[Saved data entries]
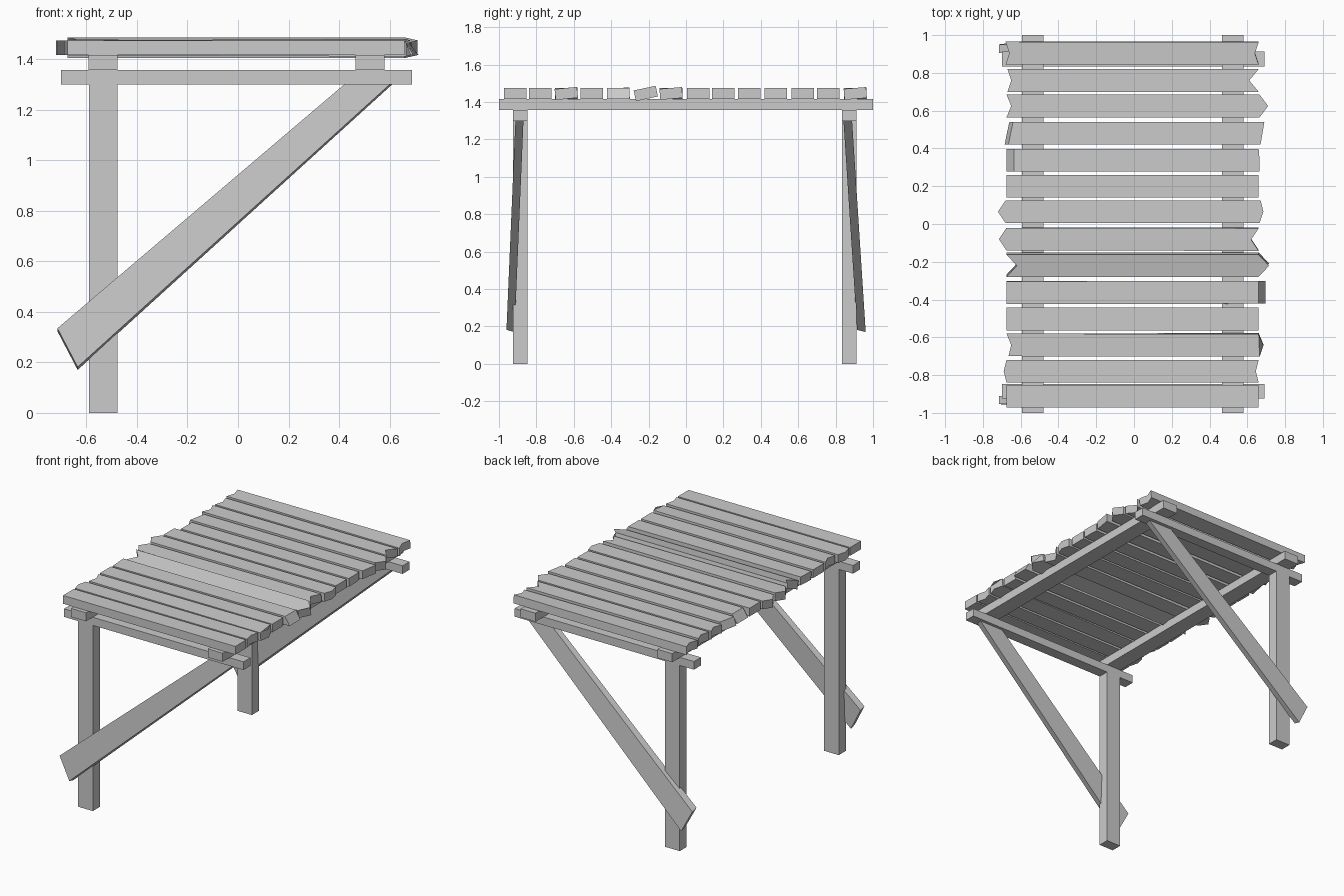
import bpy
from math import radians, sin, cos

if "Cube" in bpy.data.objects:
    bpy.data.objects.remove(bpy.data.objects["Cube"])


def mesh_obj(name, verts, faces):
    me = bpy.data.meshes.new(name)
    me.from_pydata(verts, [], faces)
    ob = bpy.data.objects.new(name, me)
    bpy.context.collection.objects.link(ob)
    return ob


def loft(name, rings):
    """Join two matching rings of points and cap both ends."""
    a, b = rings
    n = len(a)
    faces = [(i, (i + 1) % n, n + (i + 1) % n, n + i) for i in range(n)]
    faces += [tuple(range(n - 1, -1, -1)), tuple(range(n, 2 * n))]
    ob = mesh_obj(name, a + b, faces)
    # consistent outward normals
    import bmesh
    bm = bmesh.new()
    bm.from_mesh(ob.data)
    bmesh.ops.recalc_face_normals(bm, faces=bm.faces)
    bm.to_mesh(ob.data)
    bm.free()
    return ob


def box(name, x0, x1, y0, y1, z0, z1):
    ring = lambda z: [(x0, y0, z), (x1, y0, z), (x1, y1, z), (x0, y1, z)]
    return loft(name, [ring(z0), ring(z1)])


def brace(name, y_bottom, y_top, thick, drop):
    """Diagonal board leaning in y; its far face sits a little lower."""
    prof = [(-0.715, 0.335), (-0.635, 0.182), (0.60, 1.30), (0.42, 1.30)]
    rings = []
    for dy, dz in ((0, 0), (thick, drop)):
        ring = []
        for i, (x, z) in enumerate(prof):
            y = y_bottom + (y_top - y_bottom) * (z - 0.18) / 1.12 + dy
            ring.append((x + (0.01 if i == 2 and dz else 0), y, z - (dz if i < 2 else 0)))
        rings.append(ring)
    return loft(name, rings)


# Two legs, side rails and long beams
for side, y0 in (("front", -0.925), ("back", 0.835)):
    box(side + "_leg", -0.59, -0.477, y0, y0 + 0.077, 0, 1.30)
    box(side + "_rail", -0.70, 0.69, y0, y0 + 0.077, 1.30, 1.357)
for side, x0 in (("left", -0.593), ("right", 0.466)):
    box(side + "_beam", x0, x0 + 0.115, -1, 1, 1.357, 1.417)

# Diagonal braces
brace("front_brace", -0.96, -0.912, 0.043, 0.012)
brace("back_brace", 0.915, 0.842, 0.046, 0.012)

# Deck planks: y centre, left end x (low y, mid, high y), right end x, roll at left and right
planks = [
    (0.905, (-.68, -.66, -.68), (.66, .64, .66), 0, 5),
    (0.760, (-.67, -.65, -.67), (.66, .61, .66), 0, 0),
    (0.625, (-.675, -.65, -.675), (.665, .71, .665), 0, 0),
    (0.480, (-.685, -.673, -.66), (.67, .68, .69), 0, 0),
    (0.337, (-.675, -.675, -.675), (.665, .665, .66), 0, 0),
    (0.200, (-.675, -.675, -.675), (.66, .66, .66), 0, 0),
    (0.065, (-.68, -.72, -.68), (.665, .685, .67), 0, 0),
    (-0.080, (-.675, -.715, -.675), (.66, .62, .66), 0, 5),
    (-0.215, (-.675, -.62, -.675), (.66, .715, .66), 12, 12),
    (-0.362, (-.675, -.675, -.675), (.66, .66, .66), 3, 0),
    (-0.503, (-.675, -.675, -.675), (.66, .66, .66), 0, 0),
    (-0.640, (-.665, -.65, -.675), (.665, .685, .66), 0, 6),
    (-0.780, (-.675, -.69, -.675), (.66, .645, .66), 0, 0),
    (-0.912, (-.675, -.675, -.675), (.66, .66, .66), 0, 0),
]
# Slanted cuts: extra x on (left top, left bottom, right top, right bottom)
slant = {3: (.02, 0, 0, 0), 4: (.04, 0, 0, 0), 9: (0, 0, 0, .035)}
HALF_W, HALF_T, MID_Z = 0.06, 0.029, 1.446
for i, (yc, left, right, roll_l, roll_r) in enumerate(planks):
    s = slant.get(i, (0, 0, 0, 0))
    rings = []
    for ends, roll, top, bottom in ((left, roll_l, s[0], s[1]), (right, roll_r, s[2], s[3])):
        c, k = cos(radians(roll)), sin(radians(roll))
        ring = []
        for col, h, dx in ((0, -1, bottom), (1, -1, bottom), (2, -1, bottom),
                           (2, 1, top), (1, 1, top), (0, 1, top)):
            y, z = (col - 1) * HALF_W, h * HALF_T
            ring.append((ends[col] + dx, yc + y * c - z * k, MID_Z + y * k + z * c))
        rings.append(ring)
    loft("plank_%02d" % (i + 1), rings)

> To do
Set down the records precisely as they appear. Any picture stays out.

> Task answer
import bpy
from math import radians, sin, cos

if "Cube" in bpy.data.objects:
    bpy.data.objects.remove(bpy.data.objects["Cube"])


def mesh_obj(name, verts, faces):
    me = bpy.data.meshes.new(name)
    me.from_pydata(verts, [], faces)
    ob = bpy.data.objects.new(name, me)
    bpy.context.collection.objects.link(ob)
    return ob


def loft(name, rings):
    """Join two matching rings of points and cap both ends."""
    a, b = rings
    n = len(a)
    faces = [(i, (i + 1) % n, n + (i + 1) % n, n + i) for i in range(n)]
    faces += [tuple(range(n - 1, -1, -1)), tuple(range(n, 2 * n))]
    ob = mesh_obj(name, a + b, faces)
    # consistent outward normals
    import bmesh
    bm = bmesh.new()
    bm.from_mesh(ob.data)
    bmesh.ops.recalc_face_normals(bm, faces=bm.faces)
    bm.to_mesh(ob.data)
    bm.free()
    return ob


def box(name, x0, x1, y0, y1, z0, z1):
    ring = lambda z: [(x0, y0, z), (x1, y0, z), (x1, y1, z), (x0, y1, z)]
    return loft(name, [ring(z0), ring(z1)])


def brace(name, y_bottom, y_top, thick, drop):
    """Diagonal board leaning in y; its far face sits a little lower."""
    prof = [(-0.715, 0.335), (-0.635, 0.182), (0.60, 1.30), (0.42, 1.30)]
    rings = []
    for dy, dz in ((0, 0), (thick, drop)):
        ring = []
        for i, (x, z) in enumerate(prof):
            y = y_bottom + (y_top - y_bottom) * (z - 0.18) / 1.12 + dy
            ring.append((x + (0.01 if i == 2 and dz else 0), y, z - (dz if i < 2 else 0)))
        rings.append(ring)
    return loft(name, rings)


# Two legs, side rails and long beams
for side, y0 in (("front", -0.925), ("back", 0.835)):
    box(side + "_leg", -0.59, -0.477, y0, y0 + 0.077, 0, 1.30)
    box(side + "_rail", -0.70, 0.69, y0, y0 + 0.077, 1.30, 1.357)
for side, x0 in (("left", -0.593), ("right", 0.466)):
    box(side + "_beam", x0, x0 + 0.115, -1, 1, 1.357, 1.417)

# Diagonal braces
brace("front_brace", -0.96, -0.912, 0.043, 0.012)
brace("back_brace", 0.915, 0.842, 0.046, 0.012)

# Deck planks: y centre, left end x (low y, mid, high y), right end x, roll at left and right
planks = [
    (0.905, (-.68, -.66, -.68), (.66, .64, .66), 0, 5),
    (0.760, (-.67, -.65, -.67), (.66, .61, .66), 0, 0),
    (0.625, (-.675, -.65, -.675), (.665, .71, .665), 0, 0),
    (0.480, (-.685, -.673, -.66), (.67, .68, .69), 0, 0),
    (0.337, (-.675, -.675, -.675), (.665, .665, .66), 0, 0),
    (0.200, (-.675, -.675, -.675), (.66, .66, .66), 0, 0),
    (0.065, (-.68, -.72, -.68), (.665, .685, .67), 0, 0),
    (-0.080, (-.675, -.715, -.675), (.66, .62, .66), 0, 5),
    (-0.215, (-.675, -.62, -.675), (.66, .715, .66), 12, 12),
    (-0.362, (-.675, -.675, -.675), (.66, .66, .66), 3, 0),
    (-0.503, (-.675, -.675, -.675), (.66, .66, .66), 0, 0),
    (-0.640, (-.665, -.65, -.675), (.665, .685, .66), 0, 6),
    (-0.780, (-.675, -.69, -.675), (.66, .645, .66), 0, 0),
    (-0.912, (-.675, -.675, -.675), (.66, .66, .66), 0, 0),
]
# Slanted cuts: extra x on (left top, left bottom, right top, right bottom)
slant = {3: (.02, 0, 0, 0), 4: (.04, 0, 0, 0), 9: (0, 0, 0, .035)}
HALF_W, HALF_T, MID_Z = 0.06, 0.029, 1.446
for i, (yc, left, right, roll_l, roll_r) in enumerate(planks):
    s = slant.get(i, (0, 0, 0, 0))
    rings = []
    for ends, roll, top, bottom in ((left, roll_l, s[0], s[1]), (right, roll_r, s[2], s[3])):
        c, k = cos(radians(roll)), sin(radians(roll))
        ring = []
        for col, h, dx in ((0, -1, bottom), (1, -1, bottom), (2, -1, bottom),
                           (2, 1, top), (1, 1, top), (0, 1, top)):
            y, z = (col - 1) * HALF_W, h * HALF_T
            ring.append((ends[col] + dx, yc + y * c - z * k, MID_Z + y * k + z * c))
        rings.append(ring)
    loft("plank_%02d" % (i + 1), rings)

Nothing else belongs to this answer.